PROBLEM DETAILS
Copy each line of the records below that mentions the word "Matrix".

Pictures paired with source code
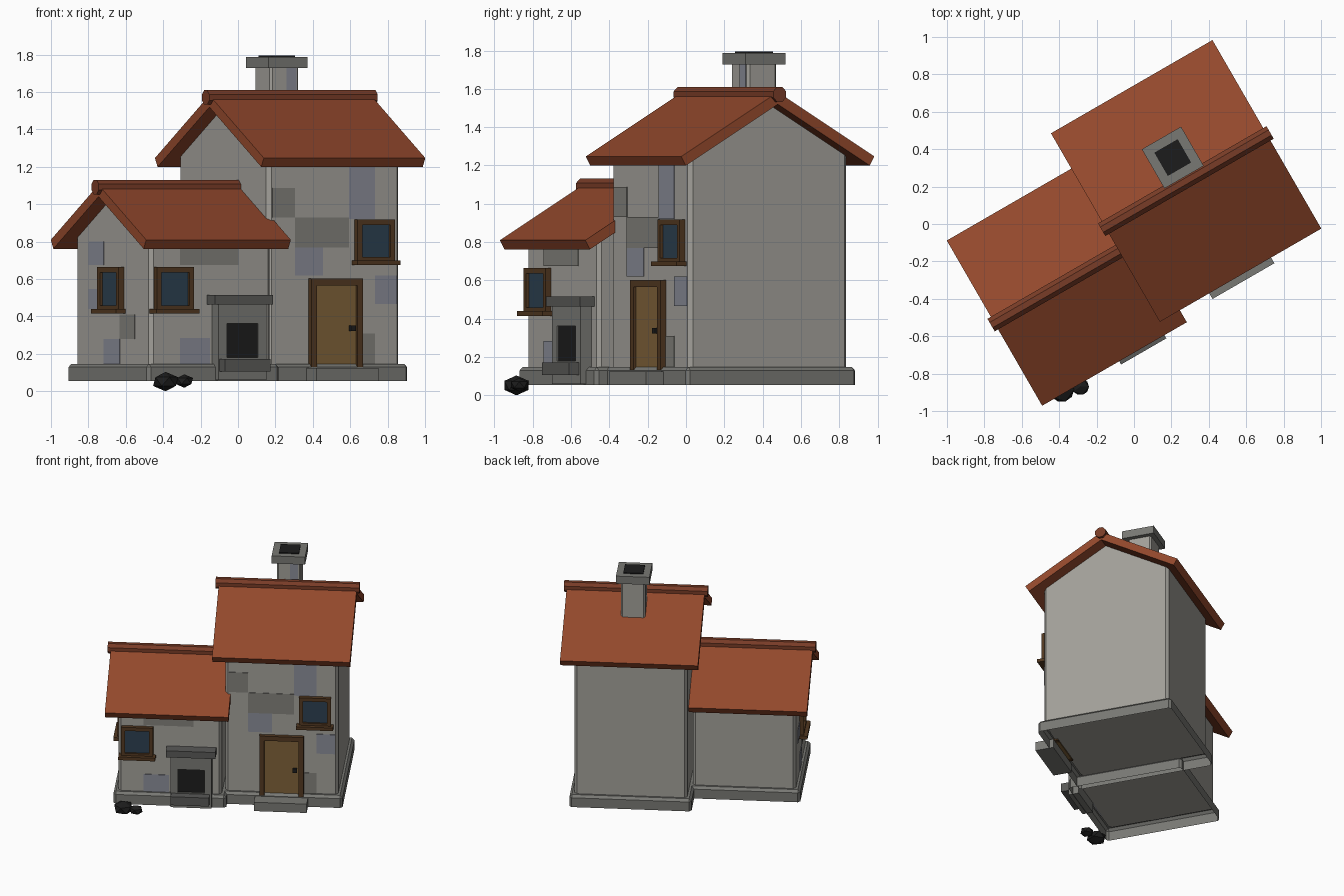
import bpy, bmesh, math
from mathutils import Matrix

if "Cube" in bpy.data.objects:
    bpy.data.objects.remove(bpy.data.objects["Cube"])

ROT = Matrix.Rotation(math.radians(30), 4, 'Z')   # the house is turned 30 degrees


def mat(name, r, g, b):
    m = bpy.data.materials.new(name)
    m.diffuse_color = (r, g, b, 1)
    m.use_nodes = True
    m.node_tree.nodes["Principled BSDF"].inputs["Base Color"].default_value = m.diffuse_color
    return m


ROOF = mat("roof_tile", 0.29, 0.065, 0.025)
RIDGE = mat("ridge_tile", 0.19, 0.045, 0.02)
WALL = mat("plaster", 0.36, 0.35, 0.32)
STONE = mat("stone", 0.19, 0.19, 0.175)
DARK_STONE = mat("dark_stone", 0.10, 0.10, 0.095)
PATCH = mat("grey_patch", 0.22, 0.215, 0.195)
BLUE = mat("blue_patch", 0.25, 0.26, 0.31)
FRAME = mat("dark_wood", 0.085, 0.04, 0.015)
DOOR = mat("door_wood", 0.21, 0.12, 0.04)
GLASS = mat("glass", 0.025, 0.05, 0.08)
BLACK = mat("soot", 0.012, 0.012, 0.012)


def finish(name, bm, material):
    bmesh.ops.recalc_face_normals(bm, faces=bm.faces)
    bm.transform(ROT)
    me = bpy.data.meshes.new(name)
    bm.to_mesh(me)
    bm.free()
    ob = bpy.data.objects.new(name, me)
    bpy.context.collection.objects.link(ob)
    me.materials.append(material)
    return ob


def vertical(bm):
    return [e for e in bm.edges
            if (e.verts[0].co - e.verts[1].co).xy.length < 1e-4]


def box(name, u, v, z, material, bevel=0, open_bottom=False):
    """Box from (min, max) ranges along the house axes."""
    bm = bmesh.new()
    bmesh.ops.create_cube(bm, size=1)
    for p in bm.verts:
        p.co = [r[0] + (c + 0.5) * (r[1] - r[0]) for r, c in zip((u, v, z), p.co)]
    if bevel:
        top = [e for e in bm.edges if all(p.co.z > z[1] - 1e-5 for p in e.verts)]
        bmesh.ops.bevel(bm, geom=vertical(bm) + top, offset=bevel, segments=1,
                        affect='EDGES')
    if open_bottom:
        bm.normal_update()
        low = [f for f in bm.faces if all(p.co.z < z[0] + 1e-5 for p in f.verts)]
        bmesh.ops.delete(bm, geom=low, context='FACES')
    return finish(name, bm, material)


def prism(name, profile, u, material, bevel=0):
    """Extrude a (v, z) profile along the ridge direction."""
    bm = bmesh.new()
    f = bm.faces.new([bm.verts.new((u[0], v, z)) for v, z in profile])
    ext = bmesh.ops.extrude_face_region(bm, geom=[f])["geom"]
    bmesh.ops.translate(bm, vec=(u[1] - u[0], 0, 0),
                        verts=[g for g in ext if isinstance(g, bmesh.types.BMVert)])
    if bevel:
        bmesh.ops.bevel(bm, geom=vertical(bm), offset=bevel, segments=1, affect='EDGES')
    return finish(name, bm, material)


TAN, T = 0.577, 0.055


def wing(name, wall_u, roof_u, ridge_u, mid, wall_half, roof_half, top):
    """Plinth, gabled walls, two roof slabs and the ridge cap."""
    under = top - T / math.cos(math.pi / 6) + 0.004
    eave = under - TAN * wall_half
    a, b = mid - wall_half, mid + wall_half
    prism(name + "_walls", [(a, 0.14), (b, 0.14), (b, eave), (mid, under), (a, eave)],
          wall_u, WALL, 0.02)
    d = 0.034
    box(name + "_plinth", (wall_u[0] - d, wall_u[1] + d), (a - d, b + d),
        (0.055, 0.147), STONE, 0.018, True)
    zt = top - TAN * roof_half
    dv, dz = T * 0.5, T * 0.866
    for s, side in ((-1, "front"), (1, "back")):
        prism(f"{name}_roof_{side}",
              [(mid, top), (mid + s * roof_half, zt),
               (mid + s * (roof_half - dv), zt - dz), (mid, top - T / 0.866)],
              roof_u, ROOF)
    ring = [(mid + 0.042 * math.cos(math.radians(22.5 + 45 * i)),
             top - 0.012 + 0.042 * math.sin(math.radians(22.5 + 45 * i))) for i in range(8)]
    prism(name + "_ridge_cap", ring, ridge_u, RIDGE)


wing("main", (-0.055, 0.76), (-0.142, 0.855), (-0.165, 0.875), 0.06, 0.477, 0.582, 1.583)
wing("annex", (-0.822, -0.075), (-0.911, -0.018), (-0.932, -0.02), -0.086, 0.40, 0.51, 1.104)


def on_wall(name, face, along, out, z, material, side=False):
    """Box on a front wall, or on the left gable when side is set; out = (in, out) depth."""
    depth = (face - out[1], face - out[0])
    u, v = (depth, along) if side else (along, depth)
    return box(name, u, v, z, material)


def framed(name, face, c, w, z0, z1, t, panel, side=False, bottom=True):
    l, r = c - w / 2, c + w / 2
    o = (-0.02, 0.032)
    on_wall(name + "_jamb_left", face, (l, l + t), o, (z0, z1), FRAME, side)
    on_wall(name + "_jamb_right", face, (r - t, r), o, (z0, z1), FRAME, side)
    on_wall(name + "_lintel", face, (l + t, r - t), o, (z1 - t, z1), FRAME, side)
    if bottom:
        on_wall(name + "_rail", face, (l + t, r - t), o, (z0, z0 + t), FRAME, side)
        on_wall(name + "_sill", face, (l - 0.018, r + 0.018), (-0.02, 0.06),
                (z0 - 0.015, z0 + 0.01), FRAME, side)
    on_wall(name + "_panel", face, (l + t, r - t), (-0.02, 0.016), (z0, z1 - t), panel, side)


MAIN_F, ANNEX_F, ANNEX_L = -0.417, -0.486, -0.822

# windows and door
framed("main_window", MAIN_F, 0.595, 0.23, 0.69, 0.918, 0.028, GLASS)
framed("annex_window", ANNEX_F, -0.685, 0.23, 0.43, 0.664, 0.028, GLASS)
framed("gable_window", ANNEX_L, -0.088, 0.23, 0.43, 0.664, 0.028, GLASS, True)
framed("door", MAIN_F, 0.353, 0.32, 0.13, 0.602, 0.036, DOOR, False, False)
on_wall("door_handle", MAIN_F, (0.435, 0.465), (0.01, 0.038), (0.322, 0.352), BLACK)
box("door_step", (0.163, 0.545), (-0.557, -0.42), (0.055, 0.125), STONE)

# outdoor fireplace: two piers and a header around a dark opening
F = ANNEX_F
on_wall("oven_pier_left", F, (-0.44, -0.388), (-0.01, 0.068), (0.06, 0.47), STONE)
on_wall("oven_pier_right", F, (-0.195, -0.143), (-0.01, 0.068), (0.06, 0.47), STONE)
on_wall("oven_header", F, (-0.388, -0.195), (-0.01, 0.068), (0.362, 0.47), STONE)
on_wall("oven_base", F, (-0.388, -0.195), (-0.01, 0.068), (0.06, 0.18), STONE)
on_wall("oven_opening", F, (-0.388, -0.195), (-0.01, 0.058), (0.18, 0.362), BLACK)
on_wall("oven_mantel", F, (-0.472, -0.114), (-0.01, 0.086), (0.463, 0.515), DARK_STONE)
on_wall("oven_hearth", F, (-0.435, -0.156), (0, 0.13), (0.105, 0.172), DARK_STONE)

# chimney
CU, CV = 0.357, 0.204


def stack(name, half, z, material, bevel=0):
    box(name, (CU - half, CU + half), (CV - half, CV + half), z, material, bevel)


stack("chimney_shaft", 0.088, (1.38, 1.74), WALL, 0.012)
stack("chimney_cap", 0.121, (1.728, 1.788), STONE)
stack("chimney_flue", 0.072, (1.75, 1.795), BLACK)
on_wall("chimney_patch", CV - 0.088, (0.365, 0.425), (-0.01, 0.004), (1.5, 1.728), BLUE)

# stone patches on the walls: along range, height range, colour
patches = {
    (MAIN_F, False): [(-0.03, 0.11, 0.93, 1.087, PATCH), (0.11, 0.443, 0.77, 0.93, PATCH),
                      (0.11, 0.283, 0.62, 0.77, BLUE), (0.443, 0.604, 0.92, 1.2, BLUE),
                      (0.604, 0.738, 0.466, 0.62, BLUE), (0.45, 0.604, 0.14, 0.31, PATCH)],
    (ANNEX_F, False): [(-0.64, -0.28, 0.675, 0.78, PATCH), (-0.64, -0.455, 0.14, 0.284, BLUE)],
    (ANNEX_L, True): [(0.01, 0.17, 0.675, 0.80, BLUE), (0.02, 0.17, 0.44, 0.546, BLUE),
                      (-0.324, -0.164, 0.28, 0.41, PATCH), (-0.164, 0.01, 0.14, 0.28, BLUE)],
}
for (face, side), items in patches.items():
    for a, b, z0, z1, m in items:
        on_wall("wall_patch", face, (a, b), (-0.01, 0.004), (z0, z1), m, side)

# coal lumps, placed in world axes
for x, y, z, sx, sy, sz in [(-0.387, -0.885, 0.052, 0.075, 0.075, 0.052),
                            (-0.287, -0.87, 0.055, 0.052, 0.05, 0.036)]:
    bm = bmesh.new()
    bmesh.ops.create_icosphere(bm, subdivisions=1, radius=1)
    bm.transform(ROT.inverted() @ Matrix.Translation((x, y, z)) @ Matrix.Diagonal((sx, sy, sz, 1)))
    finish("coal_lump", bm, BLACK)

TASK OUTPUT
from mathutils import Matrix
ROT = Matrix.Rotation(math.radians(30), 4, 'Z')   # the house is turned 30 degrees
    bm.transform(ROT.inverted() @ Matrix.Translation((x, y, z)) @ Matrix.Diagonal((sx, sy, sz, 1)))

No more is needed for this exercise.